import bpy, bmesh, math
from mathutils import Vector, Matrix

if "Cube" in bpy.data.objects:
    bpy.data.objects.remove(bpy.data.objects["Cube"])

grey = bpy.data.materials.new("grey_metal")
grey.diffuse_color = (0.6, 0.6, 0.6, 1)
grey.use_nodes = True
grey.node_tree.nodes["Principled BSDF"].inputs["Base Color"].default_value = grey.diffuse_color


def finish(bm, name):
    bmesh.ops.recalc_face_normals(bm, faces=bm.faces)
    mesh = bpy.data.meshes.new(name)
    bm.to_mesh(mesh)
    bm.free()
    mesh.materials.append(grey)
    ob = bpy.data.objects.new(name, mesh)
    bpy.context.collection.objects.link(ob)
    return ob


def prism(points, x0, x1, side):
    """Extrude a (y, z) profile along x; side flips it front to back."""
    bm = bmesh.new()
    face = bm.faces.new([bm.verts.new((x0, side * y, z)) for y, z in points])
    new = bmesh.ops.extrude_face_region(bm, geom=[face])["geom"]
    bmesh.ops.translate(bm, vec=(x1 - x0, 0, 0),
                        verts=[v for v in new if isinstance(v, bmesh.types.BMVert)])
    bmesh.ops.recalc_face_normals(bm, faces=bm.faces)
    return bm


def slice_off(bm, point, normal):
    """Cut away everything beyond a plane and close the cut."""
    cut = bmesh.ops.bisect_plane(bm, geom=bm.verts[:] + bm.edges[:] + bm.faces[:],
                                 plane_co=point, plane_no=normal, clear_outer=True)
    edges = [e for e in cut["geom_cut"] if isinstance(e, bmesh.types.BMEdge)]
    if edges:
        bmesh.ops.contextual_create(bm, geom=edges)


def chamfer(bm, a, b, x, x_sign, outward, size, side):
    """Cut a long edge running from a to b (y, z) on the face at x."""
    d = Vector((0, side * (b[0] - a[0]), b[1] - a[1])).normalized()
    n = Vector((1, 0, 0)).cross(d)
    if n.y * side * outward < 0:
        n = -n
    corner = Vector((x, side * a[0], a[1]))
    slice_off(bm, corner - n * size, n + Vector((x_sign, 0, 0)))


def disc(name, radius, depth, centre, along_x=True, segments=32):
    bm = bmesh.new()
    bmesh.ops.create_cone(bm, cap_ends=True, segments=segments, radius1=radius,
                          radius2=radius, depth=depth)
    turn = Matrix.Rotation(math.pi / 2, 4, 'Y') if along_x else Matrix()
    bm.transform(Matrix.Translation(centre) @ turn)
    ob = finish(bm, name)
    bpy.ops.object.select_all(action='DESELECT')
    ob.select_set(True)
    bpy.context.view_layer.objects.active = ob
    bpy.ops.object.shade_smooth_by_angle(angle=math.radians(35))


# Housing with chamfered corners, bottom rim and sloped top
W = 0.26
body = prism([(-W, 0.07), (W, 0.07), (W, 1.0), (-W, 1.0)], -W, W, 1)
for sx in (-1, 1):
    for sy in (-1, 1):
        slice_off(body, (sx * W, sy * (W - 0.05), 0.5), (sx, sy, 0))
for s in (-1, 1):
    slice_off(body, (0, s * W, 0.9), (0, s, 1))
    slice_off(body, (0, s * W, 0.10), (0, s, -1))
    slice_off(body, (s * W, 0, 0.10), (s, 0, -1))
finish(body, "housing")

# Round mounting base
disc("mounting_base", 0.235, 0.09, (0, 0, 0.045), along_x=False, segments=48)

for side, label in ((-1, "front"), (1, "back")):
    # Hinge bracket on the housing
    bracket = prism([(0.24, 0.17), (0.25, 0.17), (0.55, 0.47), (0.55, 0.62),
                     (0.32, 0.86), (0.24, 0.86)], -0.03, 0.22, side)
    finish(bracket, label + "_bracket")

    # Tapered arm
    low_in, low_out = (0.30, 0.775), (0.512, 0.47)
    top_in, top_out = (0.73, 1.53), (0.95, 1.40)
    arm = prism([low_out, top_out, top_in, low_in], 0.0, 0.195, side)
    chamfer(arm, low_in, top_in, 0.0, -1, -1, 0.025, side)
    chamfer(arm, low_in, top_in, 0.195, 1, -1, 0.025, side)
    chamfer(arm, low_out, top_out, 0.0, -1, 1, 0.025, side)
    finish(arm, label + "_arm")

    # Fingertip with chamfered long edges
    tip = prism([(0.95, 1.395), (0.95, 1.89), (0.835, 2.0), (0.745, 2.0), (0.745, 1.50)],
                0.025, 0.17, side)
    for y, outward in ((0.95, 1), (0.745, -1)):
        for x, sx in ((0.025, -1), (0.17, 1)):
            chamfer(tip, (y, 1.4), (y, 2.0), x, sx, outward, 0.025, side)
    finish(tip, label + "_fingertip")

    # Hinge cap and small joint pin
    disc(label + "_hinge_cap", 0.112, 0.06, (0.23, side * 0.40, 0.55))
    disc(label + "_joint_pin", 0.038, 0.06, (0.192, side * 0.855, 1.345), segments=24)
____
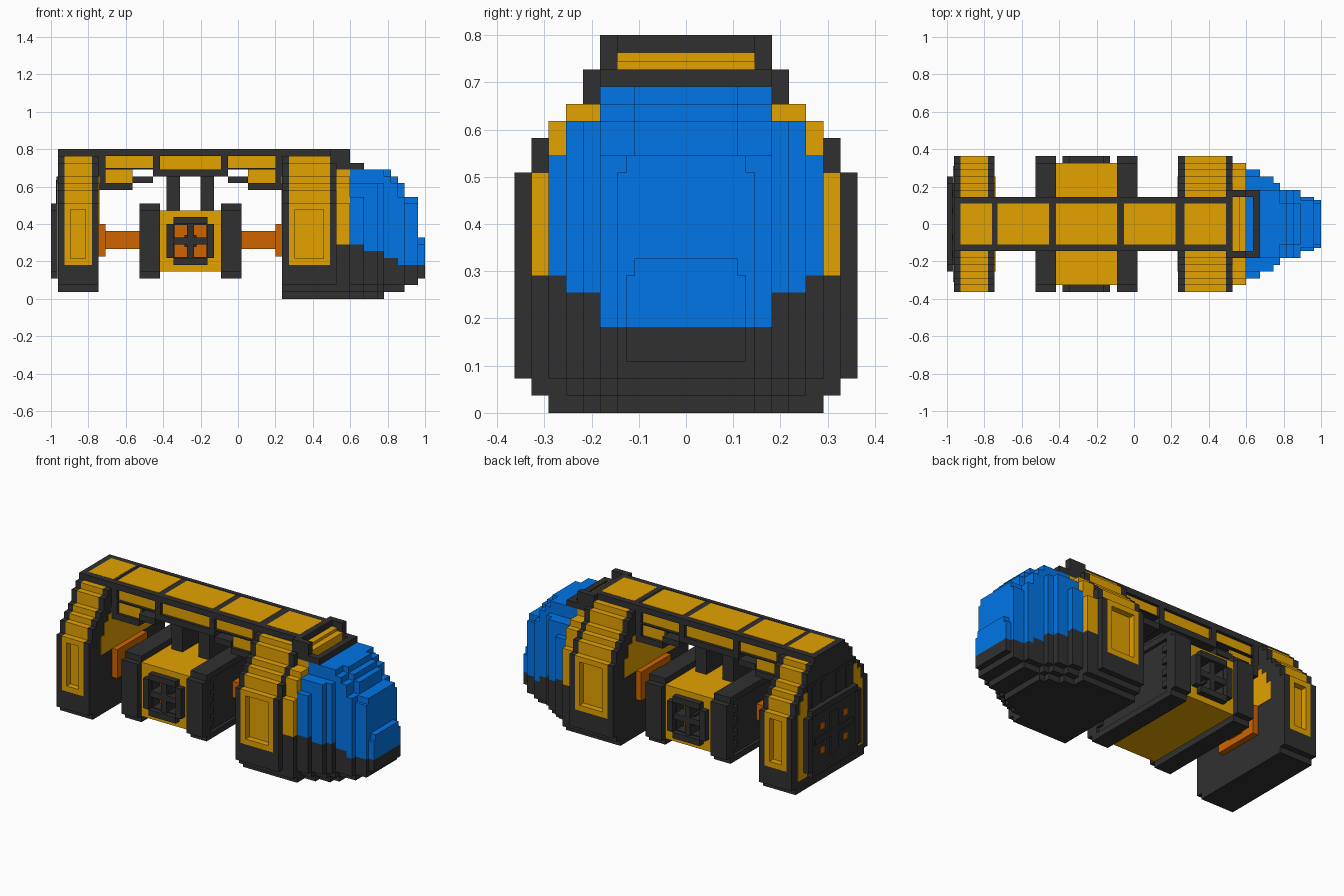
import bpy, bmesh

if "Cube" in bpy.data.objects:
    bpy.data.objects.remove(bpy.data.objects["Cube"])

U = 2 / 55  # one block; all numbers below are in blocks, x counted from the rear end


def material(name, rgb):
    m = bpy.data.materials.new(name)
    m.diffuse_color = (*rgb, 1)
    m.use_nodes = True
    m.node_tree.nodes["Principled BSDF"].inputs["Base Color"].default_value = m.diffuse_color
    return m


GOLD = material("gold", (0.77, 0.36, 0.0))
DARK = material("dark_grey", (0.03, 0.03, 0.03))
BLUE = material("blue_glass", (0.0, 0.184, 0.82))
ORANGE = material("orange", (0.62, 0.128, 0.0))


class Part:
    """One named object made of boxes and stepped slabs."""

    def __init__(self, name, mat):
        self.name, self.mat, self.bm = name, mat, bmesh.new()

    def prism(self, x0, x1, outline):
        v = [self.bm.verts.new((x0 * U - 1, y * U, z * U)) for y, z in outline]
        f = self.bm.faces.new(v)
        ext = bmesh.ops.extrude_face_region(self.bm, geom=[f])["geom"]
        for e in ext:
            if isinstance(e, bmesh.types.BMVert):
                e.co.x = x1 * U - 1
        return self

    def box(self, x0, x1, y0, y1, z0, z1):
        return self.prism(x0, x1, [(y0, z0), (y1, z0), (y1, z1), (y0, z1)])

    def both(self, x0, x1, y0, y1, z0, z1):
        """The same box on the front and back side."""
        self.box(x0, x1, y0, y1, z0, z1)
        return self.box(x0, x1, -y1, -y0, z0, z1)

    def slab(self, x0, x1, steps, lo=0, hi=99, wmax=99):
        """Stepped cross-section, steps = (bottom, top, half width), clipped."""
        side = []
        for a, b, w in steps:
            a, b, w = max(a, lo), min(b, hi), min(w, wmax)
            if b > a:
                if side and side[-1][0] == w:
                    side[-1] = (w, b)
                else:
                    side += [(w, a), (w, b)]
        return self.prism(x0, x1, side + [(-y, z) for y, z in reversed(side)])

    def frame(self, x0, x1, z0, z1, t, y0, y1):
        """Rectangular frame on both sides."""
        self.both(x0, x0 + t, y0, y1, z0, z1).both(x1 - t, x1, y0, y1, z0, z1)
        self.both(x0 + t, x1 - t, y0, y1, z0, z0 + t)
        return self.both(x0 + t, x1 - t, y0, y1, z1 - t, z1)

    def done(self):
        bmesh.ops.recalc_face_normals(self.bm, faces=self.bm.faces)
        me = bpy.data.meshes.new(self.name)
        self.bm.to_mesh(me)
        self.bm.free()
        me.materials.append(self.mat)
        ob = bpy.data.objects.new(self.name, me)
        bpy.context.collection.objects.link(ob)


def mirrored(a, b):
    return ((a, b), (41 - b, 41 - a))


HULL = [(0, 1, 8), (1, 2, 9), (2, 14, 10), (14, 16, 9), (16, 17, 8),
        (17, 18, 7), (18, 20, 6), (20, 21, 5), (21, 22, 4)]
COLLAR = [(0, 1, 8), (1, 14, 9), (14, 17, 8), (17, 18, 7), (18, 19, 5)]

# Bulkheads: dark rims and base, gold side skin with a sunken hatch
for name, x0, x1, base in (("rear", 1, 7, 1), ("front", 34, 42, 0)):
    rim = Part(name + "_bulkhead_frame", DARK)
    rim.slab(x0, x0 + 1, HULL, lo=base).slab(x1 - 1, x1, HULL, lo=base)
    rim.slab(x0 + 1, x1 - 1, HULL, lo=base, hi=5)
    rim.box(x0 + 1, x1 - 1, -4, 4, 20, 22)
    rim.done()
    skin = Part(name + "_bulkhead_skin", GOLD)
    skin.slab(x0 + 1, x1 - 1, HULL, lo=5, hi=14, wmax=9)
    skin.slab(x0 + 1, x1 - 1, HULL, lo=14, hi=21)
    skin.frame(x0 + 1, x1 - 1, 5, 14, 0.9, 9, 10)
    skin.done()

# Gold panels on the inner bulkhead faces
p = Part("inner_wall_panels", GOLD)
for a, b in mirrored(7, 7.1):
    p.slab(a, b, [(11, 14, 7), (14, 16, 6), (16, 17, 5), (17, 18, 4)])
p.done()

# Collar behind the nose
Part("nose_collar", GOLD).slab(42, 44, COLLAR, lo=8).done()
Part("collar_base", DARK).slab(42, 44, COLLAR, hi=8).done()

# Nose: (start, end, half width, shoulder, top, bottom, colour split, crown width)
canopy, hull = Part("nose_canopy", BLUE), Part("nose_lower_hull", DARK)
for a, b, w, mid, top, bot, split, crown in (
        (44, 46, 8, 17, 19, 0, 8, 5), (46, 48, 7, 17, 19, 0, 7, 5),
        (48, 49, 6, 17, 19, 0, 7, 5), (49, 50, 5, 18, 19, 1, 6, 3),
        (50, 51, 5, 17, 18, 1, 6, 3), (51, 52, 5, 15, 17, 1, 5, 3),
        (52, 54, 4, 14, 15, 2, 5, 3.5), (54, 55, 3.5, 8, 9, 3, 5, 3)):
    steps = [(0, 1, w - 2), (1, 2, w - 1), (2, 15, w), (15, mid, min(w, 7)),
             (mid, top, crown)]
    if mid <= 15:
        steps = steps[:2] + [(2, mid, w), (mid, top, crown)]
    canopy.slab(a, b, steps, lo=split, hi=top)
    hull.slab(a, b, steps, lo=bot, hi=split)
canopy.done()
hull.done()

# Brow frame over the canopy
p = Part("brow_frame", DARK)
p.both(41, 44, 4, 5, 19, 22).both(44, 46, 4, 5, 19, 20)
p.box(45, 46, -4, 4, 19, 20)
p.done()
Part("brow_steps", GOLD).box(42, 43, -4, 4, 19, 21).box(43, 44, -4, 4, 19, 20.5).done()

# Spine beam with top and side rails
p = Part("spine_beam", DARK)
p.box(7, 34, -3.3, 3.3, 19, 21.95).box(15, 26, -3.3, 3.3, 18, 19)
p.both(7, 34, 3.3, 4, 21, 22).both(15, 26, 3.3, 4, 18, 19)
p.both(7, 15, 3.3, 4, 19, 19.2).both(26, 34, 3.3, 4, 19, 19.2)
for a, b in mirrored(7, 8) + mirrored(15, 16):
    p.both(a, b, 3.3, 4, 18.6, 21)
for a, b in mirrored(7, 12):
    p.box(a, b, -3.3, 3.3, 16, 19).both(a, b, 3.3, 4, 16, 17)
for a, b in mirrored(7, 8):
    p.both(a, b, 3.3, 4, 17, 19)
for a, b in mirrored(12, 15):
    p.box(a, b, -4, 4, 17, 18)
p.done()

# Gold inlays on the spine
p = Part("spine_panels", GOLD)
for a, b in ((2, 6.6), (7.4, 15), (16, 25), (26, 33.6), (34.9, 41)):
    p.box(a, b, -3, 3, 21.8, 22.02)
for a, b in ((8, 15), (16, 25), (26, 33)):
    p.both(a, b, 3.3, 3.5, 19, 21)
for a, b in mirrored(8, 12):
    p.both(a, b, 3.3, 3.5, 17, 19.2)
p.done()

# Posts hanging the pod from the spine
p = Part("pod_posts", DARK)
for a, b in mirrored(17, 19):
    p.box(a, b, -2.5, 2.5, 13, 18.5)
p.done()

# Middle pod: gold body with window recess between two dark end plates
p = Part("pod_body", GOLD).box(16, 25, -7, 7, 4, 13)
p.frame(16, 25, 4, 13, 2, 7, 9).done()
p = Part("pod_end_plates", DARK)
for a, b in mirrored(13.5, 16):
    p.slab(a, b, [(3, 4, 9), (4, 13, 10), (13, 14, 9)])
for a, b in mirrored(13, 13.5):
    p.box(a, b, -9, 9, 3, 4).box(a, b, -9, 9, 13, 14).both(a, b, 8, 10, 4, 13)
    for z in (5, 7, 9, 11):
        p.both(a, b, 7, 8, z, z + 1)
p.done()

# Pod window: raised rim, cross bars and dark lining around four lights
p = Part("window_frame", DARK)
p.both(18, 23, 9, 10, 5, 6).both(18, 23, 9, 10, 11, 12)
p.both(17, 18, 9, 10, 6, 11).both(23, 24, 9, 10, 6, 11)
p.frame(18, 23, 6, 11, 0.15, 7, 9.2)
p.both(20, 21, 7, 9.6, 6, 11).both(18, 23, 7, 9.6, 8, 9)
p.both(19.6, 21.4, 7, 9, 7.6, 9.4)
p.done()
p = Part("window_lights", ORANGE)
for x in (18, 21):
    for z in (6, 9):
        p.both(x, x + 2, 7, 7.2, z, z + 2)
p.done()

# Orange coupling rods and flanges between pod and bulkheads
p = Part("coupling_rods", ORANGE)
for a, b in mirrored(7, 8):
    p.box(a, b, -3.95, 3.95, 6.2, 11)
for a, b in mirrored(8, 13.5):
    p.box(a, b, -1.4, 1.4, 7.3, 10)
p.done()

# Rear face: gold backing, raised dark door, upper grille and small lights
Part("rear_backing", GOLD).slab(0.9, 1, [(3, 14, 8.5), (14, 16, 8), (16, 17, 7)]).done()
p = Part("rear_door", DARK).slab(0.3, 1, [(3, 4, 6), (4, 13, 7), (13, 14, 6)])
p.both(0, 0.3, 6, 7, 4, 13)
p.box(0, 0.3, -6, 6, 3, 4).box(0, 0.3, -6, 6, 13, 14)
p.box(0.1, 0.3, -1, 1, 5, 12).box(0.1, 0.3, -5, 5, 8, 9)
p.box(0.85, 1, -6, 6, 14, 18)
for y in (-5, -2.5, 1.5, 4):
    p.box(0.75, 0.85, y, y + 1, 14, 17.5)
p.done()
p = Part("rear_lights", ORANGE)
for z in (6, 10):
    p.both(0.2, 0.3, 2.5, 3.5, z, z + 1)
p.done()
____
_ACTION ITEM:_
Your answer must be the lines above from the one containing "import bpy, bmesh, math" to the one containing "away everything beyond", both included, restated word for word.

_REPLY:_
import bpy, bmesh, math
from mathutils import Vector, Matrix

if "Cube" in bpy.data.objects:
    bpy.data.objects.remove(bpy.data.objects["Cube"])

grey = bpy.data.materials.new("grey_metal")
grey.diffuse_color = (0.6, 0.6, 0.6, 1)
grey.use_nodes = True
grey.node_tree.nodes["Principled BSDF"].inputs["Base Color"].default_value = grey.diffuse_color


def finish(bm, name):
    bmesh.ops.recalc_face_normals(bm, faces=bm.faces)
    mesh = bpy.data.meshes.new(name)
    bm.to_mesh(mesh)
    bm.free()
    mesh.materials.append(grey)
    ob = bpy.data.objects.new(name, mesh)
    bpy.context.collection.objects.link(ob)
    return ob


def prism(points, x0, x1, side):
    """Extrude a (y, z) profile along x; side flips it front to back."""
    bm = bmesh.new()
    face = bm.faces.new([bm.verts.new((x0, side * y, z)) for y, z in points])
    new = bmesh.ops.extrude_face_region(bm, geom=[face])["geom"]
    bmesh.ops.translate(bm, vec=(x1 - x0, 0, 0),
                        verts=[v for v in new if isinstance(v, bmesh.types.BMVert)])
    bmesh.ops.recalc_face_normals(bm, faces=bm.faces)
    return bm


def slice_off(bm, point, normal):
    """Cut away everything beyond a plane and close the cut."""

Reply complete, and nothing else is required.